The Computational Genomics Core (CGC) supports the Einstein community by providing essential informatics resources and infrastructure for the analysis and interpretation of large genomic and epigenomic datasets, providing for timely and standardized delivery of data to investigators, and to organize and present tutorials for data retrieval and analysis using the provided tools and methodologies. The CGC will develop primary analysis pipelines, analysis and visualization tools for application-specific handling of data using open-source and commercial analysis tools.
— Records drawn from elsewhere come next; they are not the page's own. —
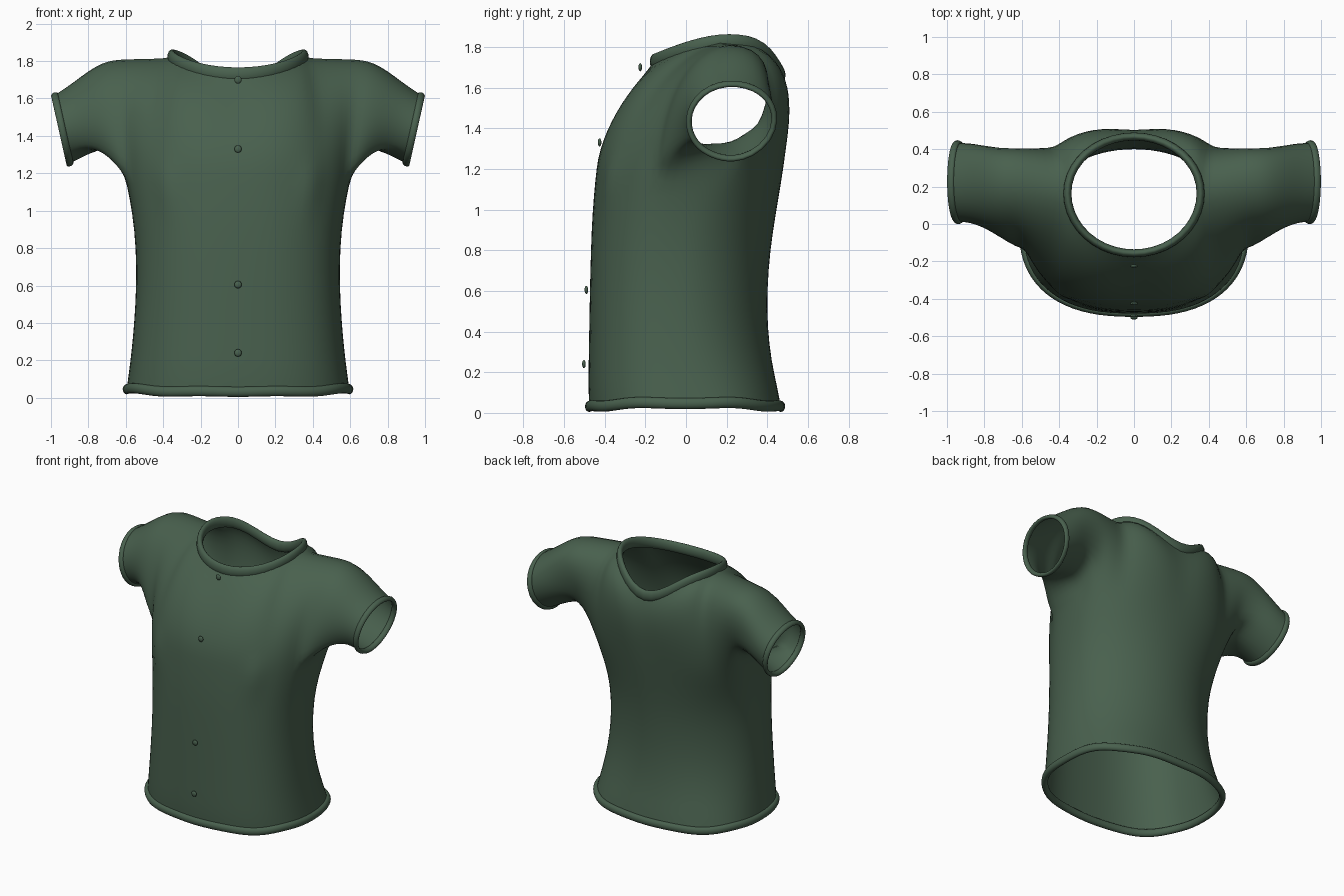
import bpy, bmesh, math
from mathutils import Vector as V

if "Cube" in bpy.data.objects:
    bpy.data.objects.remove(bpy.data.objects["Cube"])

green = bpy.data.materials.new("dark_green_cloth")
green.diffuse_color = (0.066, 0.118, 0.076, 1)
green.use_nodes = True
green.node_tree.nodes["Principled BSDF"].inputs["Base Color"].default_value = green.diffuse_color


def finish(name, bm, mirror=False, subdivide=False):
    bmesh.ops.recalc_face_normals(bm, faces=bm.faces)
    me = bpy.data.meshes.new(name)
    bm.to_mesh(me)
    bm.free()
    me.materials.append(green)
    for p in me.polygons:
        p.use_smooth = True
    ob = bpy.data.objects.new(name, me)
    bpy.context.collection.objects.link(ob)
    if mirror:
        m = ob.modifiers.new("mirror", 'MIRROR')
        m.merge_threshold = 0.002
    if subdivide:
        m = ob.modifiers.new("smooth", 'SUBSURF')
        m.levels = m.render_levels = 1
    return ob


def bezier(a, b, c, d, t):
    s = 1 - t
    return a*s**3 + b*3*s*s*t + c*3*s*t*t + d*t**3


def tube(name, loop, axis, r_out, r_axis, mirror=False):
    """Closed rim with an oval section running along a loop."""
    bm = bmesh.new()
    mid = sum(loop, V()) / len(loop)
    rings = []
    for p in loop:
        out = p - mid
        out = (out - axis * out.dot(axis)).normalized()
        rings.append([bm.verts.new(p + out * r_out * math.cos(k * math.pi / 4)
                                   + axis * r_axis * math.sin(k * math.pi / 4)) for k in range(8)])
    for n, r in enumerate(rings):
        q = rings[(n + 1) % len(rings)]
        for k in range(8):
            bm.faces.new((r[k], r[(k + 1) % 8], q[(k + 1) % 8], q[k]))
    return finish(name, bm, mirror, True)


def full_loop(half):
    return half + [V((-p.x, p.y, p.z)) for p in half[-2:0:-1]]


# Torso levels: height, half width, front y, back y, shift of the sides, back roundness
LEVELS = [(0.05, 0.597, -0.477, 0.468, 0.0, 0.8), (0.12, 0.587, -0.482, 0.452, 0.0, 0.83),
          (0.25, 0.57, -0.48, 0.422, 0.0, 0.9), (0.42, 0.555, -0.477, 0.402, 0.0, 0.98),
          (0.60, 0.545, -0.474, 0.40, 0.0, 1.0), (0.80, 0.547, -0.469, 0.415, 0.0, 1.0),
          (0.98, 0.565, -0.462, 0.443, 0.01, 0.95), (1.15, 0.597, -0.447, 0.472, 0.03, 0.89)]
Q, PANEL, NECK, ROWS = 10, 8, 5, 7     # columns per quarter, panel, neck; panel rows


def ring_point(level, k):
    z, w, yf, yb, shift, e = level
    e = 0.8 if k <= Q else e
    a = k * math.pi / (2 * Q)
    s, c = max(0, math.sin(a)), math.cos(a)
    x = w * s ** e if 0 < k < 2 * Q else 0
    y = (yf + yb) / 2 - math.copysign(abs(c) ** e, c) * (yb - yf) / 2
    y += shift * (x / w) ** 3
    if z < 0.1:
        z -= 0.02 * c * c - 0.005 * math.sin(a * 7)
    return V((x, y, z))


def neck_point(i, f):
    """i = 0 at the centre, NECK at the side; f = -1 front, 1 back."""
    a = (1 - i / NECK) * math.pi / 2
    s = math.sin(a)
    z = 1.825 - (0.1 * s ** 1.4 if f < 0 else 0.175 * s ** 4.5)
    return V((0.362 * math.cos(a) if i else 0, 0.165 + f * (0.327 if f < 0 else 0.308) * s, z))


def top_point(i, f):
    if i <= NECK:
        return neck_point(i, f)
    t = (i - NECK) / (PANEL - NECK)
    return V((0.362 + 0.273 * t, 0.165 + 0.055 * t, 1.825 - 0.008 * t))


def keyed(i, a, b, c):
    """Blend values given at the centre, neck side and shoulder tip."""
    a, b, c = V(a), V(b), V(c)
    return a.lerp(b, i / NECK) if i <= NECK else b.lerp(c, (i - NECK) / (PANEL - NECK))


bm = bmesh.new()

# Lower torso (half)
rings = [[bm.verts.new(ring_point(l, k)) for k in range(2 * Q + 1)] for l in LEVELS]
hem_half = [v.co.copy() for v in rings[0]]
for a, b in zip(rings, rings[1:]):
    for k in range(2 * Q):
        bm.faces.new((a[k], a[k + 1], b[k + 1], b[k]))
chest = rings[-1]

# Front and back panels up to the neckline and shoulder seam
seam = {i: bm.verts.new(top_point(i, 1)) for i in range(NECK, PANEL + 1)}
panels = {}
for f in (-1, 1):
    cols = []
    for i in range(PANEL + 1):
        base = chest[i if f < 0 else 2 * Q - i]
        p0, p3 = base.co, top_point(i, f)
        if f < 0:
            p1 = p0 + keyed(i, (0, 0.005, 0.24), (0, 0, 0.25), (0.02, 0, 0.25))
            p2 = p3 + keyed(i, (0, -0.11, -0.16), (0.05, -0.255, -0.05), (0, -0.27, -0.02))
        else:
            p1 = p0 + keyed(i, (0, 0.025, 0.2), (0, 0.07, 0.25), (0.02, 0.2, 0.25))
            p2 = p3 + keyed(i, (0, 0.045, -0.15), (0.05, 0.31, 0), (0, 0.32, 0))
        col = [base] + [bm.verts.new(bezier(p0, p1, p2, p3, r / ROWS)) for r in range(1, ROWS)]
        col.append(seam[i] if i >= NECK else bm.verts.new(p3))
        cols.append(col)
    for a, b in zip(cols, cols[1:]):
        for r in range(ROWS):
            bm.faces.new((a[r], b[r], b[r + 1], a[r + 1]))
    panels[f] = cols
chest[4].co += V((0.01, -0.035, 0))      # bust

# Sleeve swept from the armhole to the cuff
armhole = panels[-1][PANEL][::-1] + chest[PANEL + 1:2 * Q - PANEL] + panels[1][PANEL][:-1]
AXIS = V((0.87, 0, -0.5))
cuff = []
STEPS = 6
grid = [armhole] + [[] for _ in range(STEPS)]
for v in armhole:
    a = math.atan2((v.co.z - 1.50) / 0.31, (v.co.y - 0.19) / 0.24)
    s, c = math.sin(a), math.cos(a)
    low = max(0, -s) ** 2
    p3 = V((0.94 + 0.042 * s, 0.226 + 0.216 * c, 1.437 + 0.188 * s))
    p1 = v.co + V((0.13 - 0.11 * low, 0, 0.26 * low))
    p2 = p3 - AXIS * (0.16 + 0.03 * low)
    for n in range(1, STEPS + 1):
        grid[n].append(bm.verts.new(bezier(v.co, p1, p2, p3, n / STEPS)))
    cuff.append(p3)
for a, b in zip(grid, grid[1:]):
    for k in range(len(a)):
        m = (k + 1) % len(a)
        bm.faces.new((a[k], a[m], b[m], b[k]))
finish("shirt_body", bm, True, True)

# Rims: hem, cuffs and collar
UP = V((0, 0, 1))
tube("hem_rim", full_loop(hem_half), UP, 0.024, 0.03)
tube("cuff_rims", cuff, AXIS, 0.016, 0.022, True)
neck_half = [neck_point(i, -1) for i in range(NECK + 1)] + [neck_point(i, 1) for i in range(NECK - 1, -1, -1)]
tube("collar", full_loop(neck_half), UP, 0.024, 0.043)

# Buttons down the front
bm = bmesh.new()
for y, z in ((-0.225, 1.70), (-0.425, 1.33), (-0.49, 0.605), (-0.502, 0.24)):
    made = bmesh.ops.create_uvsphere(bm, u_segments=12, v_segments=8, radius=0.02)["verts"]
    for v in made:
        v.co = V((v.co.x, y + v.co.y * 0.45, z + v.co.z))
finish("buttons", bm)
All tools will be maintained and deployed in a manner that optimally supports the research activities of individual investigators.
- Data management: storage and delivery of large genomic data sets.
- Data analysis: primary and secondary interpretation of microarrays and next-generation sequencing data.
- Pipeline development: assist researchers and core facilities with the development of reproducible, accurate and time-saving pipelines and workflows for analysis of genome-scale experimental data.
- Consultation: work with investigators to provide access to the appropriate tools for analysis of their data.
- Training: to aid investigators in the analysis of their own data through tutorials covering software and analysis methodologies.
Individuals will receive a first hour of consultation with a bioinformaticist without charge. Subsequent work will be charged at a rate of $125/hour ($150/hour external). Ongoing or long-term consultation will be eligible for negotiation of a lower hourly rate.
Please email email@example.com to submit an analysis request.
John Greally, M.B., PhD
R. F. Thompson, M. Suzuki, K. W. Lau, and J. M. Greally. A pipeline for the quantitative analysis of CG dinucleotide methylation using mass spectrometry. Bioinformatics, 25(17):2164–70, Sep 2009.
R. F. Thompson, M. Reimers, B. Khulan, M. Gissot, T. A. Richmond, Q. Chen, X. Zheng, K. Kim, and J. M. Greally. An analytical pipeline for genomic representations used for cytosine methylation studies. Bioinformatics, 24(9):1161–7, May 2008.
R. B. Calder, R. B. Beems, H. van Steeg, I. S. Mian, P. H. M. Lohman, and J. Vijg. MPHASYS: a mouse phenotype analysis system. BMC Bioinformatics, 8:183, 2007.